While waiting to be called, take the time to chat with others in the room. Not only will this help calm your nerves, it will make a good impression as well. There will be a person in the waiting room to check you in and answer any pre-interview questions you may have. More often than not, this individual is a former JET Program participant. While I can’t confirm anything, it’s reasonable to believe that this person would provide feedback to the interview panels afterwards about anyone that stood out. What better way to show that you will be an active member of a community than by actively engaging with strangers in friendly conversation?
Smile, Smile, Smile
Don’t forget, you are going to be working primarily with kids. The interviewers will want to get a glimpse of your personality to ensure they’re not sending an emotionless, monotone, cardboard cut-out of a person off to interact with the children of Japan. Relax, smile, and maybe even crack a joke or two. I can’t even begin to describe the relief I felt when I made my interviewers laugh. It instantly tears down walls and helps you to connect on a basic human level.
Learn Some Japanese
I went into my interview knowing almost zero Japanese and I still was accepted into the JET Program, so learning Japanese is far from necessary. However, my interviewers did ask me if I would like to take a brief spoken Japanese language test for extra points on my interview score. Not being one to turn down extra credit, I said yes. I then proceeded to answer every question with one of my three Japanese phrases; “Wakarimasen”, which translates to, “I do not know”.
This of course was not the answer they were looking for, but it did highlight my willingness to try new things and take on challenges. That being said, if you can actually respond to their questions, you’ll look that much better and earn yourself some sweet, sweet bonus points in the process.
At the end of your interview, you will most likely be given the opportunity to ask questions of the panel. Do so. Trust me, as someone who has run interviews before, a candidate not asking questions is a huge red flag.

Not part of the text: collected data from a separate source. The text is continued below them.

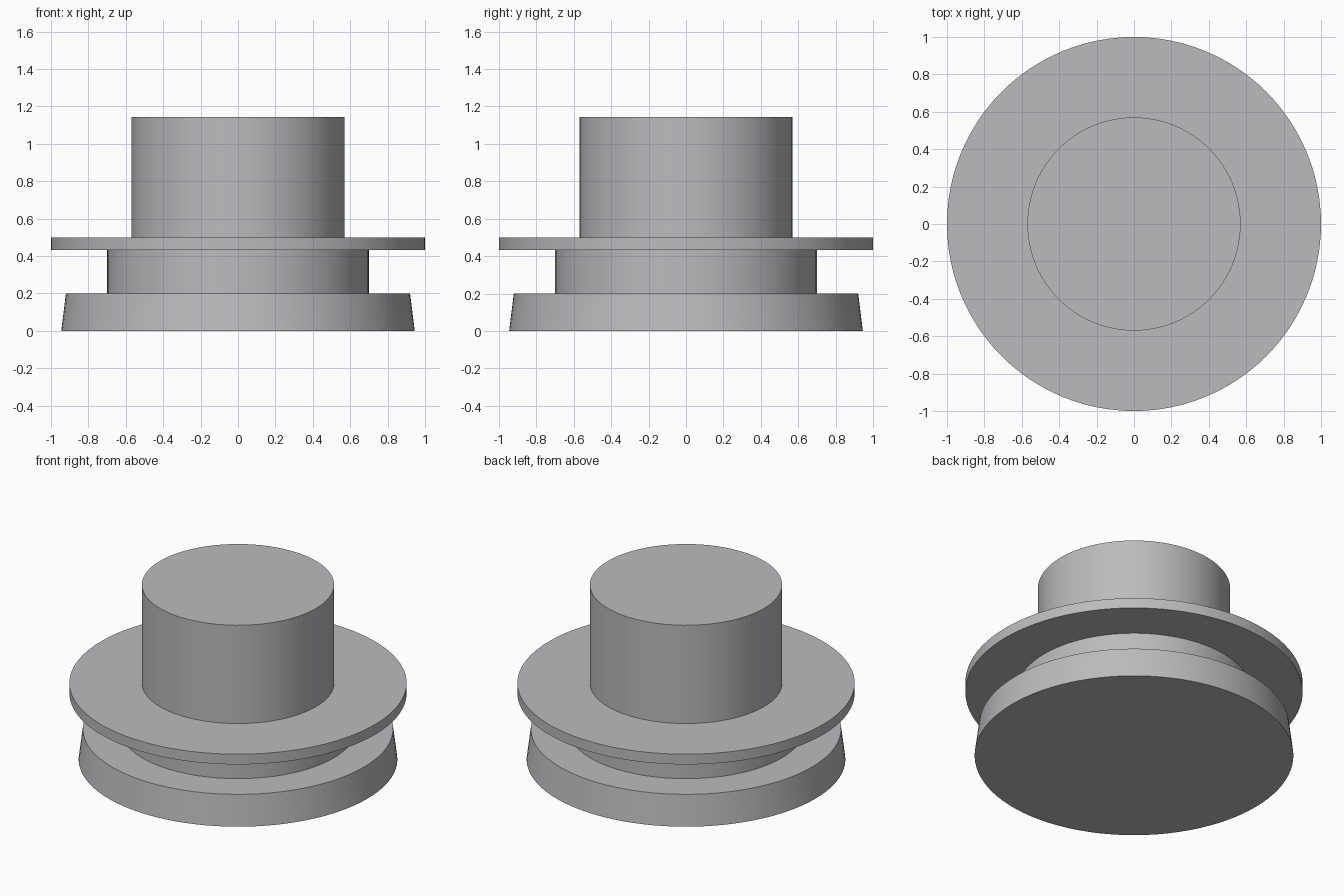
import bpy
import math

if "Cube" in bpy.data.objects:
    bpy.data.objects.remove(bpy.data.objects["Cube"])

SIDES = 96

grey = bpy.data.materials.new("plain_grey")
grey.diffuse_color = (0.5, 0.5, 0.52, 1.0)
grey.use_nodes = True
grey.node_tree.nodes["Principled BSDF"].inputs["Base Color"].default_value = grey.diffuse_color


def disc(name, r_bottom, r_top, z0, z1):
    """Round solid between two heights, smooth sides and sharp rims."""
    bpy.ops.mesh.primitive_cone_add(vertices=SIDES, radius1=r_bottom, radius2=r_top,
                                    depth=z1 - z0, location=(0, 0, (z0 + z1) / 2))
    obj = bpy.context.object
    obj.name = name
    obj.data.materials.append(grey)
    bpy.ops.object.shade_smooth_by_angle(angle=math.radians(30))
    return obj


# Tapered foot, narrow neck, thin wide flange, tall round cap
disc("base", 0.945, 0.92, 0.0, 0.20)
disc("neck", 0.70, 0.70, 0.20, 0.433)
disc("flange", 1.0, 1.0, 0.433, 0.50)
disc("cap", 0.57, 0.57, 0.50, 1.143)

You mean to tell me you are interviewing for a position that will require you to upend your life and move across the world and now that you have an audience of former JET Program participants, you don’t have any questions? Doesn’t look good, does it?
At the very least, asking questions demonstrates that you have a genuine interest in the program and aren’t simply applying on a whim. Some great questions you can ask after your own interview are:
– “What do you feel are the qualities of a successful candidate?”
– “What is one piece of advice you could give to ease the transition into living in Japan?”
– “What do you feel was your biggest takeaway from participating in the JET Program?”
You did it. You made it through the dreaded interview. Now you’re on to the last and hardest part – the wait. Results are typically sent out a couple months after the interview, so you’ll have plenty of time to try and fail to not think about it. The best thing I can recommend is to stay busy and keep yourself distracted. Worrying about it won’t do anything to speed up the results, and the last thing you want to do is get too far ahead of yourself with planning.
When the day finally comes that results are sent out, you will receive one of three responses; rejected, alternate, or short-listed. Short-listed means you have been accepted into the program, alternate means you didn’t quite make the cut but have been placed on a waitlist in case people begin to drop out, and rejected, well, that one speaks for itself.
To those who receive the result of alternate, DO NOT GIVE UP. I was initially placed on the alternate list before I was ultimately upgraded a few weeks later, so be patient. To those who don’t get accepted, STILL DO NOT GIVE UP. I was rejected my first time applying to the JET Program too. Pick yourself up, do everything you can to make yourself a better candidate, and come back even stronger next year. Your passion and commitment will speak volumes of your character.
Follow the guide above and you will be well on your way to landing a position with the JET Program. Follow along on my own JET adventure starting in August on my blog, The Born Wanderer, and feel free to email me with any questions!